> **INSTRUCTIONS TO FOLLOW**: Filter the records below for the word "Vector". Copy each line that holds it.

> **RECORDS TO PROCESS**:
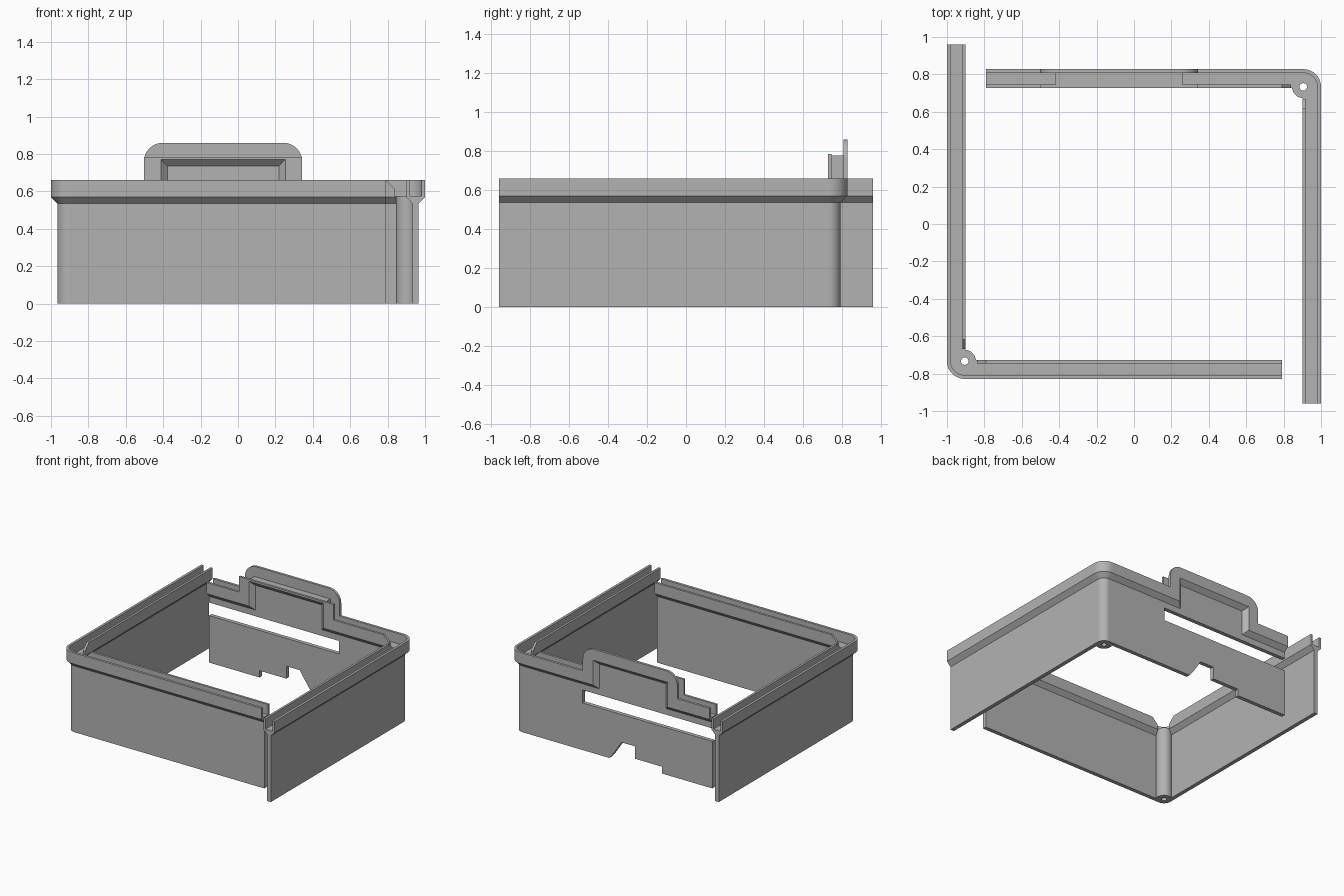
import bpy, bmesh, math
from mathutils import Vector

cube = bpy.data.objects.get("Cube")
if cube:
    bpy.data.objects.remove(cube, do_unlink=True)

mat = bpy.data.materials.new("plain grey")
mat.use_nodes = True
GREY = (0.45, 0.45, 0.45, 1)
mat.diffuse_color = GREY
mat.node_tree.nodes["Principled BSDF"].inputs["Base Color"].default_value = GREY

# Shared dimensions
OUT_X, OUT_Y = 1.0, 0.828          # outer faces of the rim
R = 0.095                          # rim corner radius
CX, CY = OUT_X - R, OUT_Y - R      # corner and boss centre
FLOOR, TOP = 0.577, 0.66           # channel floor and rim top
LIP = TOP - FLOOR
DROP = 0.042                       # tray depth below the floor
JOIN = 0.03                        # straight stub on each corner piece
WALL_OUT, WALL_IN, WIDTH = 0.035, 0.067, 0.1
ARCH_L, ARCH_R, RISE = -0.42, 0.26, 0.2


def loft(name, rings, cyclic=False):
    """Skin a list of equal rings, capping the ends unless cyclic."""
    bm = bmesh.new()
    vs = [[bm.verts.new(p) for p in ring] for ring in rings]
    n = len(rings[0])
    pairs = list(zip(vs, vs[1:])) + ([(vs[-1], vs[0])] if cyclic else [])
    for a, b in pairs:
        for i in range(n):
            j = (i + 1) % n
            bm.faces.new((a[i], a[j], b[j], b[i]))
    if not cyclic:
        bm.faces.new(vs[0])
        bm.faces.new(vs[-1][::-1])
    bmesh.ops.recalc_face_normals(bm, faces=bm.faces)
    mesh = bpy.data.meshes.new(name)
    bm.to_mesh(mesh)
    bm.free()
    mesh.materials.append(mat)
    obj = bpy.data.objects.new(name, mesh)
    bpy.context.collection.objects.link(obj)
    bpy.ops.object.select_all(action='DESELECT')
    obj.select_set(True)
    bpy.context.view_layer.objects.active = obj
    bpy.ops.object.shade_smooth_by_angle(angle=math.radians(30))
    return obj


def rim_path(start, end, h, arch):
    """Rim line at height h above the channel floor, mitred round the arch."""
    z = FLOOR + h
    pts = [(start, z)]
    if arch:
        l, r = ARCH_L - h, ARCH_R + h
        pts += [(l, z), (l, z + RISE), (r, z + RISE), (r, z)]
    return pts + [(end, z)]


def round_arch(pts, radius=0.1, steps=8):
    """Round the two upper corners of an arched rim line."""
    s, a, b, c, d, e = pts
    turn = [math.pi / 2 * i / steps for i in range(steps + 1)]
    left = [(b[0] + radius * (1 - math.cos(t)), b[1] - radius * (1 - math.sin(t))) for t in turn]
    right = [(c[0] - radius * (1 - math.sin(t)), c[1] - radius * (1 - math.cos(t))) for t in turn]
    return [s, a] + left + right + [d, e]


def side(name, place, start, end, arch=False):
    """One straight side: thin wall, chamfered tray and two lips."""
    def slab(part, poly, d0, d1):
        loft(name + part, [[place(u, d, z) for u, z in poly] for d in (d0, d1)])

    stop = end - JOIN
    # Wall, with slot and lower notches on the arched side
    if arch:
        notch = [(-0.34, 0), (-0.34, 0.055), (-0.10, 0.055), (-0.10, 0.155),
                 (0.02, 0.155), (0.10, 0.035), (0.13, 0)]
        slot = [(start, 0.485), (0.37, 0.485), (0.37, 0.38), (start, 0.38)]
        outline = slot + [(start, 0)] + notch
    else:
        outline = [(start, 0)]
    outline = outline + [(end, 0)] + rim_path(start, end, -0.02, arch)[::-1]
    slab("_wall", outline, WALL_OUT, WALL_IN)

    # Tray with a chamfer on both lower edges
    section = [(0, 0), (WIDTH, 0), (WIDTH, -0.007), (WALL_IN, -DROP),
               (WALL_OUT, -DROP), (0, -0.007)]
    lines = [[(d, p) for p in rim_path(start, stop, h, arch)] for d, h in section]
    loft(name + "_tray", [[place(u, d, z) for d, (u, z) in ring] for ring in zip(*lines)])

    # Outer lip follows the rim line at full height
    base = rim_path(start, stop, 0, arch)
    top = rim_path(start, stop, LIP, arch)
    slab("_outer_lip", base + (round_arch(top) if arch else top)[::-1], 0, 0.02)

    # Inner lip is lower on the arch and slopes away before the corner
    lip_end = end - 0.065
    base = rim_path(start, lip_end, 0, arch)
    top = [(u, min(z, 0.785)) for u, z in rim_path(start, lip_end - 0.05, LIP, arch)]
    slab("_inner_lip", base + [(lip_end, TOP - 0.05)] + top[::-1], WIDTH - 0.018, WIDTH)


def corner(name, s):
    """Rounded rim corner and its drilled screw boss."""
    section = [(JOIN, FLOOR), (R - 0.02, FLOOR), (R - 0.02, TOP), (R, TOP),
               (R, FLOOR - 0.007), (R - WALL_OUT, FLOOR - DROP), (JOIN, FLOOR - DROP)]
    stations = [(0, (0, -JOIN))]
    stations += [(math.pi / 2 * i / 12, (0, 0)) for i in range(13)]
    stations += [(math.pi / 2, (-JOIN, 0))]
    rings = [[Vector((s * (CX + dx + r * math.cos(a)), s * (CY + dy + r * math.sin(a)), z))
              for r, z in section] for a, (dx, dy) in stations]
    loft(name + "_rim", rings)

    tube = [(0.02, 0), (0.06, 0), (0.06, FLOOR), (0.02, FLOOR)]
    rings = [[Vector((s * (CX + r * math.cos(a)), s * (CY + r * math.sin(a)), z))
              for r, z in tube] for a in [math.tau * i / 40 for i in range(40)]]
    loft(name + "_boss", rings, cyclic=True)


# Two L-shaped halves, half a turn apart; only the back carries the arch
for s, long_name, short_name in ((1, "left_side", "back_side"), (-1, "right_side", "front_side")):
    side(long_name, lambda u, d, z: Vector((s * (OUT_X - d), s * u, z)), -0.96, CY)
    side(short_name, lambda u, d, z: Vector((s * u, s * (OUT_Y - d), z)), -0.79, CX, arch=s > 0)
    corner(short_name + "_corner", s)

> **RESULT OF THIS EXERCISE**:
from mathutils import Vector
    rings = [[Vector((s * (CX + dx + r * math.cos(a)), s * (CY + dy + r * math.sin(a)), z))
    rings = [[Vector((s * (CX + r * math.cos(a)), s * (CY + r * math.sin(a)), z))
    side(long_name, lambda u, d, z: Vector((s * (OUT_X - d), s * u, z)), -0.96, CY)
    side(short_name, lambda u, d, z: Vector((s * u, s * (OUT_Y - d), z)), -0.79, CX, arch=s > 0)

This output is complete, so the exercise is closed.